■ EXERCISE BRIEF: Repeat only the stretch of lines below that runs from the line with "bmesh.ops.delete(bm, geom=[r[i][1] for" through the line with "(0, .48, .7, .75, .7, .48, 0))", unaltered.

[Records from a data source]
^^^^
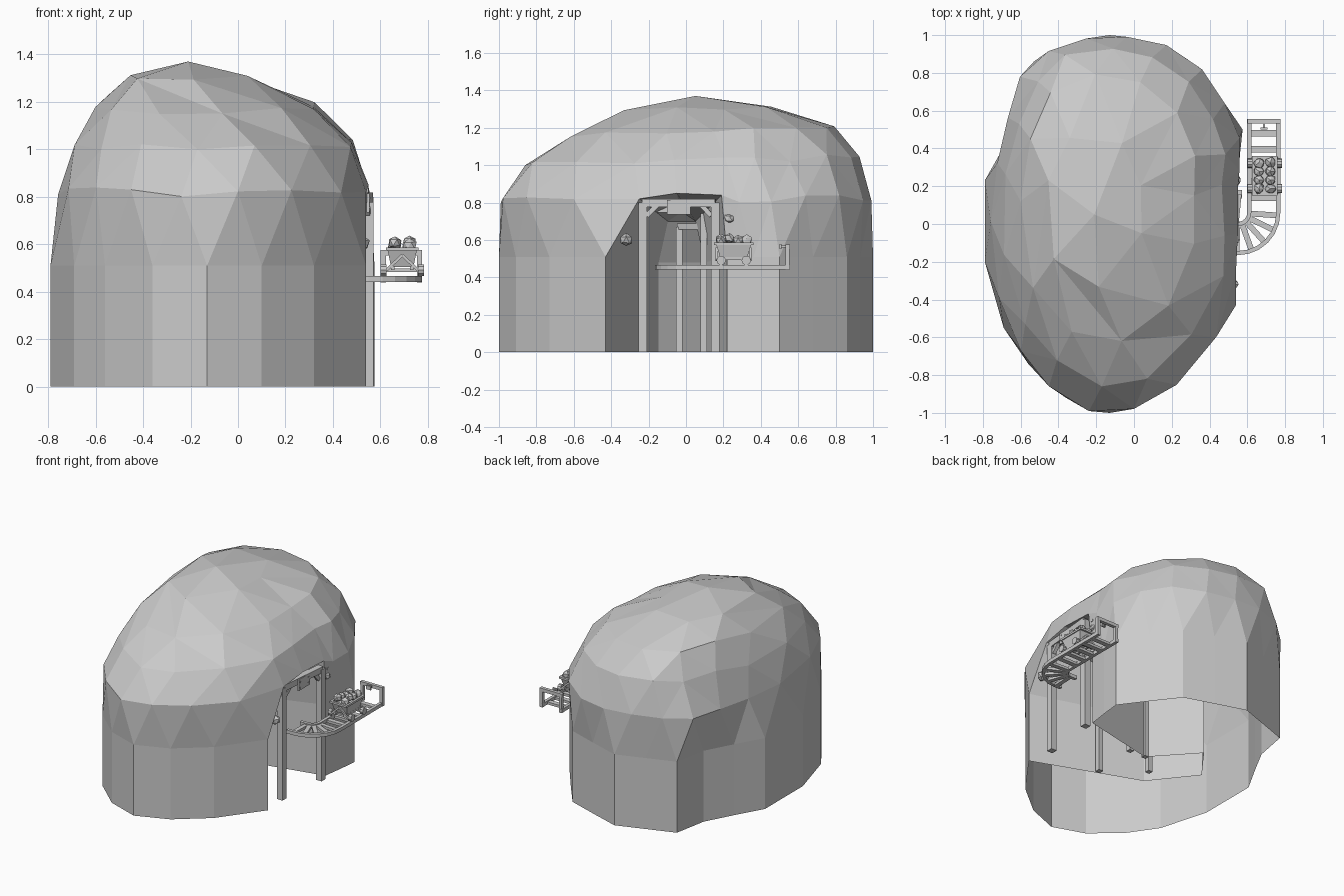
import bpy, bmesh, math, random
from mathutils import Vector, Matrix

if "Cube" in bpy.data.objects:
    bpy.data.objects.remove(bpy.data.objects["Cube"])

random.seed(7)
GREY = bpy.data.materials.new("stone grey")
GREY.diffuse_color = (0.6, 0.6, 0.6, 1)
GREY.use_nodes = True
GREY.node_tree.nodes["Principled BSDF"].inputs["Base Color"].default_value = GREY.diffuse_color


def finish(bm, name):
    me = bpy.data.meshes.new(name)
    bmesh.ops.recalc_face_normals(bm, faces=bm.faces)
    bm.to_mesh(me)
    bm.free()
    me.materials.append(GREY)
    bpy.context.collection.objects.link(bpy.data.objects.new(name, me))


def box(name, c, size, rz=0, taper=1.0):
    """Box about c, turned about z; taper scales the bottom face."""
    bm = bmesh.new()
    bmesh.ops.create_cube(bm, size=1)
    for v in bm.verts:
        k = taper if v.co.z < 0 else 1
        v.co = Vector((v.co.x * size[0] * k, v.co.y * size[1] * k, v.co.z * size[2]))
    bm.transform(Matrix.Translation(c) @ Matrix.Rotation(rz, 4, 'Z'))
    finish(bm, name)


def bar(name, a, b, w):
    """Square bar from a to b."""
    a, b = Vector(a), Vector(b)
    bm = bmesh.new()
    bmesh.ops.create_cube(bm, size=1)
    bm.transform(Matrix.Translation((a + b) / 2) @ (b - a).to_track_quat('Z', 'Y').to_matrix().to_4x4()
                 @ Matrix.Diagonal((w, w, (b - a).length, 1)))
    finish(bm, name)


def rock(name, c, r):
    bm = bmesh.new()
    bmesh.ops.create_icosphere(bm, subdivisions=1, radius=r)
    for v in bm.verts:
        v.co *= random.uniform(0.8, 1.12)
    bm.transform(Matrix.Translation(c))
    finish(bm, name)


def wheel(name, c, r, w):
    bm = bmesh.new()
    bmesh.ops.create_cone(bm, cap_ends=True, segments=10, radius1=r, radius2=r, depth=w)
    bm.transform(Matrix.Translation(c) @ Matrix.Rotation(math.pi / 2, 4, 'Y'))
    finish(bm, name)


# --- hill: open faceted shell with a doorway on the right side ---
OUT = [(.54, -.43), (.56, -.21), (.56, 0), (.54, .22), (.58, .37), (.54, .52), (.43, .74), (.28, .88),
       (.07, .97), (-.15, 1), (-.4, .95), (-.55, .86), (-.68, .7), (-.71, .42), (-.79, .23), (-.79, -.2),
       (-.69, -.55), (-.56, -.74), (-.36, -.92), (-.13, -1), (.1, -.91), (.32, -.73)]
BASE = OUT[:4] + [(.56, .36), (.575, .5), (.44, .68), (.3, .86), (.09, .93), (-.13, 1), (-.33, .93),
                  (-.53, .86), (-.575, .62), (-.68, .425)] + OUT[14:]
N = len(OUT)


def ring(bm, z, lim, n, off, jit, tilt=0.0):
    """Outline resampled to n points, fitted to limits, as (parameter, vertex)."""
    ts = [(i + off) / n for i in range(n)]
    ps = [Vector(OUT[int(t * N)]).lerp(Vector(OUT[(int(t * N) + 1) % N]), t * N % 1) for t in ts]
    lo = [min(p[a] for p in ps) for a in (0, 1)]
    hi = [max(p[a] for p in ps) for a in (0, 1)]
    out = []
    for t, p in zip(ts, ps):
        x, y = [lim[2 * a] + (p[a] - lo[a]) / (hi[a] - lo[a]) * (lim[2 * a + 1] - lim[2 * a]) for a in (0, 1)]
        j = [random.uniform(-jit, jit) for _ in range(3)]
        out.append((t, bm.verts.new((x + j[0] * .6, y + j[1] * .6, z + j[2] + tilt * y))))
    return out


def bridge(bm, A, B):
    """Triangle strip between rings of different counts."""
    i = j = 0
    na, nb = len(A), len(B)
    at = lambda R, k: R[k % len(R)][0] + k // len(R)
    while i < na or j < nb:
        a, b = A[i % na][1], B[j % nb][1]
        if j >= nb or (i < na and at(A, i + 1) <= at(B, j + 1)):
            i += 1
            bm.faces.new((a, A[i % na][1], b))
        else:
            j += 1
            bm.faces.new((a, B[j % nb][1], b))


bm = bmesh.new()
r0, r1 = [[(i / N, bm.verts.new((*p, z))) for i, p in enumerate(BASE)] for z in (0, .51)]
r2 = ring(bm, .82, (-.765, .56, -.99, 1), N, .5, .02)
for (t, v), co in zip(r2, [(.54, -.25, .82), (.55, -.05, .85), (.55, .19, .84)]):
    v.co = co
r3 = ring(bm, 1.02, (-.68, .49, -.86, .94), 18, .3, .025, .03)
r4 = ring(bm, 1.19, (-.6, .33, -.62, .79), 13, .5, .02, .04)
r5 = ring(bm, 1.305, (-.46, .04, -.33, .46), 7, .2, .012)
for i in range(N):
    k = (i + 1) % N
    bm.faces.new((r0[i][1], r0[k][1], r1[k][1], r1[i][1]))
for A, B in ((r1, r2), (r2, r3), (r3, r4), (r4, r5)):
    bridge(bm, A, B)
top = bm.verts.new((-.21, .05, 1.37))
for i in range(7):
    bm.faces.new((r5[i][1], r5[(i + 1) % 7][1], top))
bmesh.ops.delete(bm, geom=[r[i][1] for r in (r0, r1) for i in (1, 2)], context='VERTS')
door = [v.co.copy() for v in (r0[0][1], r1[0][1], r2[0][1], r2[1][1], r2[2][1], r1[3][1], r0[3][1])]
finish(bm, "rock_hill")


# --- tunnel lining: from the doorway to a bend and a closed end ---
def arch(L, R):
    shape = zip((0, 0, .2, .5, .8, 1, 1), (0, .48, .7, .75, .7, .48, 0))
    return [Vector((*Vector(L).lerp(Vector(R), f), z)) for f, z in shape]


bm = bmesh.new()
secs = [[bm.verts.new(p) for p in s] for s in
        (door, arch((-.21, -.146), (-.01, .1)), arch((-.45, .157), (-.274, .39)))]
for s, t in zip(secs, secs[1:]):
    for i in range(6):
        bm.faces.new((s[i], s[i + 1], t[i + 1], t[i]))
bm.faces.new(secs[-1])
finish(bm, "tunnel_lining")


# --- timber frames of the entrance and the tunnel ---
def frame(name, a, b, h, w):
    for p in (a, b):
        box(name + "_post", (*p, h / 2 - .01), (w, w, h - .02))
    bar(name + "_beam", (*a, h - w / 2), (*b, h - w / 2), w * .95)


frame("entrance", (.51, -.232), (.548, .157), .82, .045)
frame("middle", (.10, -.236), (.114, .096), .78, .035)
frame("inner", (-.157, -.035), (-.012, .1), .69, .035)
bar("entrance_brace_left", (.515, -.21, .73), (.52, -.15, .79), .025)
bar("entrance_brace_right", (.545, .135, .73), (.54, .08, .79), .025)

# --- sign plate with pegs ---
box("sign_board", (.548, -.038, .775), (.012, .125, .08))
for y in (-.085, .01):
    for z in (.755, .795):
        box("sign_peg", (.555, y, z), (.006, .008, .008))

# --- lamps beside the doorway ---
bar("lamp_bracket", (.52, .23, .77), (.555, .23, .77), .015)
bar("lamp_stem", (.545, .232, .72), (.545, .232, .775), .012)
rock("lamp_right", (.54, .232, .715), .032)
rock("lamp_left", (.52, -.32, .6), .036)

# --- track: straight from the tunnel, quarter turn, straight to the buffer ---
CX, CY, END, MID = .55, .06, .555, .138


def path(r):
    arc = [math.radians(a) for a in range(-90, 1, 15)]
    return [(.5, CY - r)] + [(CX + r * math.cos(a), CY + r * math.sin(a)) for a in arc] + [(CX + r, END)]


def rail(name, r, w=.011, z0=.442, z1=.467):
    bm = bmesh.new()
    secs = [[bm.verts.new(c) for c in ((*p, z0), (*q, z0), (*q, z1), (*p, z1))]
            for p, q in zip(path(r - w), path(r + w))]
    for s, t in zip(secs, secs[1:]):
        for i in range(4):
            bm.faces.new((s[i], s[i - 1], t[i - 1], t[i]))
    bm.faces.new(secs[0])
    bm.faces.new(secs[-1])
    finish(bm, name)


rail("inner_rail", .06)
rail("outer_rail", .214)
for a in (-92, -70, -48, -26, -4):
    a = math.radians(a)
    box("sleeper", (CX + MID * math.cos(a), CY + MID * math.sin(a), .45), (.15, .03, .018), a)
for i in range(5):
    box("sleeper", (CX + MID, .14 + i * .085, .45), (.15, .034, .018))

# --- buffer stop ---
for x in (.612, .765):
    box("buffer_post", (x, .543, .505), (.022, .022, .13))
box("buffer_beam", (.688, .543, .565), (.176, .024, .024))
box("buffer_stem", (.688, .52, .565), (.012, .03, .012))
box("buffer_pad", (.688, .505, .565), (.035, .012, .028))

# --- mine cart ---
X, Y = .692, .255
box("cart_body", (X, Y, .542), (.125, .19, .075), taper=.75)
for s in (-1, 1):
    box("cart_rim_side", (X + s * .06, Y, .58), (.016, .21, .014))
    box("cart_rim_end", (X, Y + s * .098, .58), (.125, .016, .014))
    box("cart_chassis", (X + s * .04, Y, .5), (.016, .18, .016))
    bar("cart_axle", (X - .09, Y + s * .067, .491), (X + .09, Y + s * .067, .491), .014)
    for t in (-1, 1):
        wheel("cart_wheel", (X + s * .079, Y + t * .067, .491), .025, .024)
        bar("cart_brace", (X + s * .065, Y + t * .09, .492), (X, Y + t * .09, .555), .012)
for i in range(4):
    for s in (-1, 1):
        rock("cart_ore", (X + s * .03, Y - .068 + i * .046, .6 + random.uniform(-.008, .012)), .031)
^^^^
■ FINISHED TASK:
bmesh.ops.delete(bm, geom=[r[i][1] for r in (r0, r1) for i in (1, 2)], context='VERTS')
door = [v.co.copy() for v in (r0[0][1], r1[0][1], r2[0][1], r2[1][1], r2[2][1], r1[3][1], r0[3][1])]
finish(bm, "rock_hill")


# --- tunnel lining: from the doorway to a bend and a closed end ---
def arch(L, R):
    shape = zip((0, 0, .2, .5, .8, 1, 1), (0, .48, .7, .75, .7, .48, 0))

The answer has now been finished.